That was a very serious problem with motorcycles back in the 1970's. I can tell many stories about such, but warranty work would not be done at the shops until they ran out of other work. Those with warrantees were told that they could get around to their work in six or so months, and to try another shop (just to be told the same thing again).Warranty work does not pay enough when you have to wait for the bill to go thru the many channels far and way at the manufacturers.
I can do better than that. When I bought my 2013 Phaeton from Mike Thompson's in Colton, they turned it over to me without doing any PDI. My inside dual on the drivers side was completely flat, zero air. The valve stem extender had failed and nobody checked. Sent me home 60 miles on the freeway with a flat rear tire.They were supposed to check out my new RV before the delivery date. I would think they would at least check the tire PSI as that is safety related. It is obvious they did not, because one of the rear tires read zero psi.
So the manufacturer sent the big bucks motor home out from the factory with a deflated tire? Hum, Unless the motor home was shipped on a flat bed, the tire probably has some chaffing on it, and probably generated some heat as it was dragging down the road.They were supposed to check out my new RV before the delivery date. I would think they would at least check the tire PSI as that is safety related. It is obvious they did not, because one of the rear tires read zero psi. But not because there is no air in the tire but because the valve extender hose is not letting air in or out, for whatever reason. Most likely done when the tires were put on when new.
I blame the place I purchased it from more for not checking it out as well as they should have.

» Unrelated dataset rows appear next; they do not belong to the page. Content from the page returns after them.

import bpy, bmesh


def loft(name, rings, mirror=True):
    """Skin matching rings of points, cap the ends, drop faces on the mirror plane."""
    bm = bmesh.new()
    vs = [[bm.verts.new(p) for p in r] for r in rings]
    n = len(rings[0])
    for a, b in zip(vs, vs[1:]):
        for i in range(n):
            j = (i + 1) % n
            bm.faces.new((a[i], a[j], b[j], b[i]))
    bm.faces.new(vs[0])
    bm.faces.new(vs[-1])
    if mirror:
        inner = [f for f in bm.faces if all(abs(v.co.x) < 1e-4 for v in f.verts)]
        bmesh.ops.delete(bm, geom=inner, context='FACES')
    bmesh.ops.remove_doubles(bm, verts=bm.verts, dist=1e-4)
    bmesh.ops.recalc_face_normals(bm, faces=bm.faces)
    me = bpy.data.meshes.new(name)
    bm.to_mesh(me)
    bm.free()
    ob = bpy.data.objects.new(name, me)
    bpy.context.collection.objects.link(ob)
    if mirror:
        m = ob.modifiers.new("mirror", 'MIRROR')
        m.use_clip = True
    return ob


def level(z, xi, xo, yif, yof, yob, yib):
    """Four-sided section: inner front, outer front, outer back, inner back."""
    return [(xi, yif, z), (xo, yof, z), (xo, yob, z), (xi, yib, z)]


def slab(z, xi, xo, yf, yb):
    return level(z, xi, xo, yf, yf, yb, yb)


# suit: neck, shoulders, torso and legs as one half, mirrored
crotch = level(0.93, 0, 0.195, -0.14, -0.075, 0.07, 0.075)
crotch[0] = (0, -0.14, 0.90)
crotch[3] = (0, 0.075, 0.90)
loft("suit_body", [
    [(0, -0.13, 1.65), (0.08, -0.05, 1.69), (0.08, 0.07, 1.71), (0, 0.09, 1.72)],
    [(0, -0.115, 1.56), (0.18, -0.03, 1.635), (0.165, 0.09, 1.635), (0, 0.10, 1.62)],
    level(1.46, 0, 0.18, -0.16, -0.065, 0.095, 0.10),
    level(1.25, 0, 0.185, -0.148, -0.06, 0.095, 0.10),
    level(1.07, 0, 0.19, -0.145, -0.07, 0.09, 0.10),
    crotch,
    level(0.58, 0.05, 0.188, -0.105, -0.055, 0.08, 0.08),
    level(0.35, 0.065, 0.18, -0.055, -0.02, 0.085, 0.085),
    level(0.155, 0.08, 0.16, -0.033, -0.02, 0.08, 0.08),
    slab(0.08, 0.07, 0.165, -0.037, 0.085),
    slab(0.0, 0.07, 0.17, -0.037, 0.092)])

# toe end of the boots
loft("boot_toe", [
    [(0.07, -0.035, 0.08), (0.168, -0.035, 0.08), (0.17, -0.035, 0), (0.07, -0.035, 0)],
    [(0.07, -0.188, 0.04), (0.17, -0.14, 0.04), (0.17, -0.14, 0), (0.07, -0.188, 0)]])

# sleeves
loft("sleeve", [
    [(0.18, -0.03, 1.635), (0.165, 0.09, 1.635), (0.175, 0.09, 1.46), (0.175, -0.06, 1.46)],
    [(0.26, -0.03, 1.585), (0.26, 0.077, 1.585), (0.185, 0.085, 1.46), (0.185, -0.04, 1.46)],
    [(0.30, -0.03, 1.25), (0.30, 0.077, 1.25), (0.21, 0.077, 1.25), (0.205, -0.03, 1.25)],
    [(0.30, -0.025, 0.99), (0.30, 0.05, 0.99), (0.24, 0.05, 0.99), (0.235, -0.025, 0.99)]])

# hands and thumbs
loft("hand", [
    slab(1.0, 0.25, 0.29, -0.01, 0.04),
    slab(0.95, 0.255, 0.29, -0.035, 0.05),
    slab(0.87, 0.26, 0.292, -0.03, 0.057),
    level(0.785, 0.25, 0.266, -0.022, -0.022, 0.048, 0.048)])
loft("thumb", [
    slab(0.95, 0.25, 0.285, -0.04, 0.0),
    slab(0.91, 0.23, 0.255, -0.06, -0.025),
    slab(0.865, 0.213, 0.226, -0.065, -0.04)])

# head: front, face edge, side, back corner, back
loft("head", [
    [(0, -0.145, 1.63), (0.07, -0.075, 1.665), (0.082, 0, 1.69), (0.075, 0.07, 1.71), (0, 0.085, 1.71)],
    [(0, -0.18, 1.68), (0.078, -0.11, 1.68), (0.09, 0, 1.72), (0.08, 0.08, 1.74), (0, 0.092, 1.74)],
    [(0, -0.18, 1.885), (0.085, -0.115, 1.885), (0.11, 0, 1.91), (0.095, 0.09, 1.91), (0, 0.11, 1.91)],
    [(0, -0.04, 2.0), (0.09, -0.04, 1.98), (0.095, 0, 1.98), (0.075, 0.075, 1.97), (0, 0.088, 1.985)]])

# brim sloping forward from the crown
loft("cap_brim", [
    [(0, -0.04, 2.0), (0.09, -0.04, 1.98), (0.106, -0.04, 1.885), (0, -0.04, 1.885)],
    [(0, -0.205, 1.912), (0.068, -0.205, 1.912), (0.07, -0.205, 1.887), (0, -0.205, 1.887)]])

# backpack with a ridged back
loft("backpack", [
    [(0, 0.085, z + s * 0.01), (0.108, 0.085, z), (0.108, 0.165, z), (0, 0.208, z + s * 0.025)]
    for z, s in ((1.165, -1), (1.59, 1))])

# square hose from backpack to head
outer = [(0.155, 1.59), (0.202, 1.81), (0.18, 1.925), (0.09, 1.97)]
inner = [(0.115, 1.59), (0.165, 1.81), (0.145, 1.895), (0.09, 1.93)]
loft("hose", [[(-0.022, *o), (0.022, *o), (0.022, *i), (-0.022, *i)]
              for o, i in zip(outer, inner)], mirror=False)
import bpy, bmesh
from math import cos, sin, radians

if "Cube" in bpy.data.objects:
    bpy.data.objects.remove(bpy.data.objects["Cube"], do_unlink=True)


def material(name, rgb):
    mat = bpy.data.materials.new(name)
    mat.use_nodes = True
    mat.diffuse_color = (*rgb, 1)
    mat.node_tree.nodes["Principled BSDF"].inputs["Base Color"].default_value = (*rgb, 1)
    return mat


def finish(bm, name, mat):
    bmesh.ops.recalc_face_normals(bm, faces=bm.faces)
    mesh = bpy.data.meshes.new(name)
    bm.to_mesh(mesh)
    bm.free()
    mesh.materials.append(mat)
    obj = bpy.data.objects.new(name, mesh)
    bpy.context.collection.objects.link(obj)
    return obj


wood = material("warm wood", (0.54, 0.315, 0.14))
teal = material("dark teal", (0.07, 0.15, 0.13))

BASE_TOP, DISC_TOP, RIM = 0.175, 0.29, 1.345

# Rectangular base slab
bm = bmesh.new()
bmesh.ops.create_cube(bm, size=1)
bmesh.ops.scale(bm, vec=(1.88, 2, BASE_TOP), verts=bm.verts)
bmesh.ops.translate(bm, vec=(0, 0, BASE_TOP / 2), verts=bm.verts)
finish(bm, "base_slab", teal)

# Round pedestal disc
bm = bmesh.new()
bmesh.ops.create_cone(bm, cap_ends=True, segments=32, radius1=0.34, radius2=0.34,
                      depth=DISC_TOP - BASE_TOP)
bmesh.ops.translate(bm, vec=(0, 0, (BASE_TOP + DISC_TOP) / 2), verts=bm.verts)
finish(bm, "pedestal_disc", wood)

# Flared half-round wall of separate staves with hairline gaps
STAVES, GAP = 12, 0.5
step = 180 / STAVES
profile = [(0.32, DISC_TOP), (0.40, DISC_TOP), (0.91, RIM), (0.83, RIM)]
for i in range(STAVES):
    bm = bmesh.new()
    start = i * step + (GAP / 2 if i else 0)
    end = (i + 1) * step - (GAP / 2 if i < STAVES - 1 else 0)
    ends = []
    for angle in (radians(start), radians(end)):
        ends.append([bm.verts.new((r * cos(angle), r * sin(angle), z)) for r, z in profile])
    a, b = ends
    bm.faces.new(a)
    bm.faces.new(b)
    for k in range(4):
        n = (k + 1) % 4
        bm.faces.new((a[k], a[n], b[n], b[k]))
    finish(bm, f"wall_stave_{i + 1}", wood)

And there was also that issue about the marker light wire being rubbed on the tire and the outside lock issues. Not real big issues, but they should have been noticed by them.
-Don- Auburn, CA
No, but I cannot measure the psi. It's as if the valve extender hose has no thingy in it to press on in the valve on the inner tire. The hose is blocking the air to the tire.So the manufacturer sent the big bucks motor home out from the factory with a deflated tire?
Well you said the extender would not let air in or out and you felt it was from the factory. The 3,000 miles that was put on it has nothing to do with it being new or used if you say you purchased it new, which was let out of the factory that way. Enjoy the new one and hope you have many issue free miles.No, but I cannot measure the psi. It's as if the valve extender hose has no thingy in it to press on in the valve on the inner tire. The hose is blocking the air to the tire.
My "new" RV had around 3,000 miles on it when I first looked at it. It was obviously driven to Sparks, NV from wherever it was made. BTW, shouldn't that make it a used RV? But I guess that is one of the reasons why they use the term "pre-owned" these days. I am the first owner, so I guess that makes it new, so it is NOT "pre-owned".
I see no evidence of anything being wrong with the tire other than the valve hose. When I first checked it, I thought it has no air as the reading was zero PSI. But that is the hose causing the problem.
-Don- Reno, NV
Yeah, I assume it was that way from whoever put the wheels on. And perhaps the tire psi was never checked from then until I checked it a few days ago. But who do we blame for that? Who puts the wheels on a new Class A when?Well you said the extender would not let air in or out and you felt it was from the factory. The 3,000 miles that was put on it has nothing to do with it being new or used if you say you purchased it new, which was let out of the factory that way. Enjoy the new one and hope you have many issue free miles.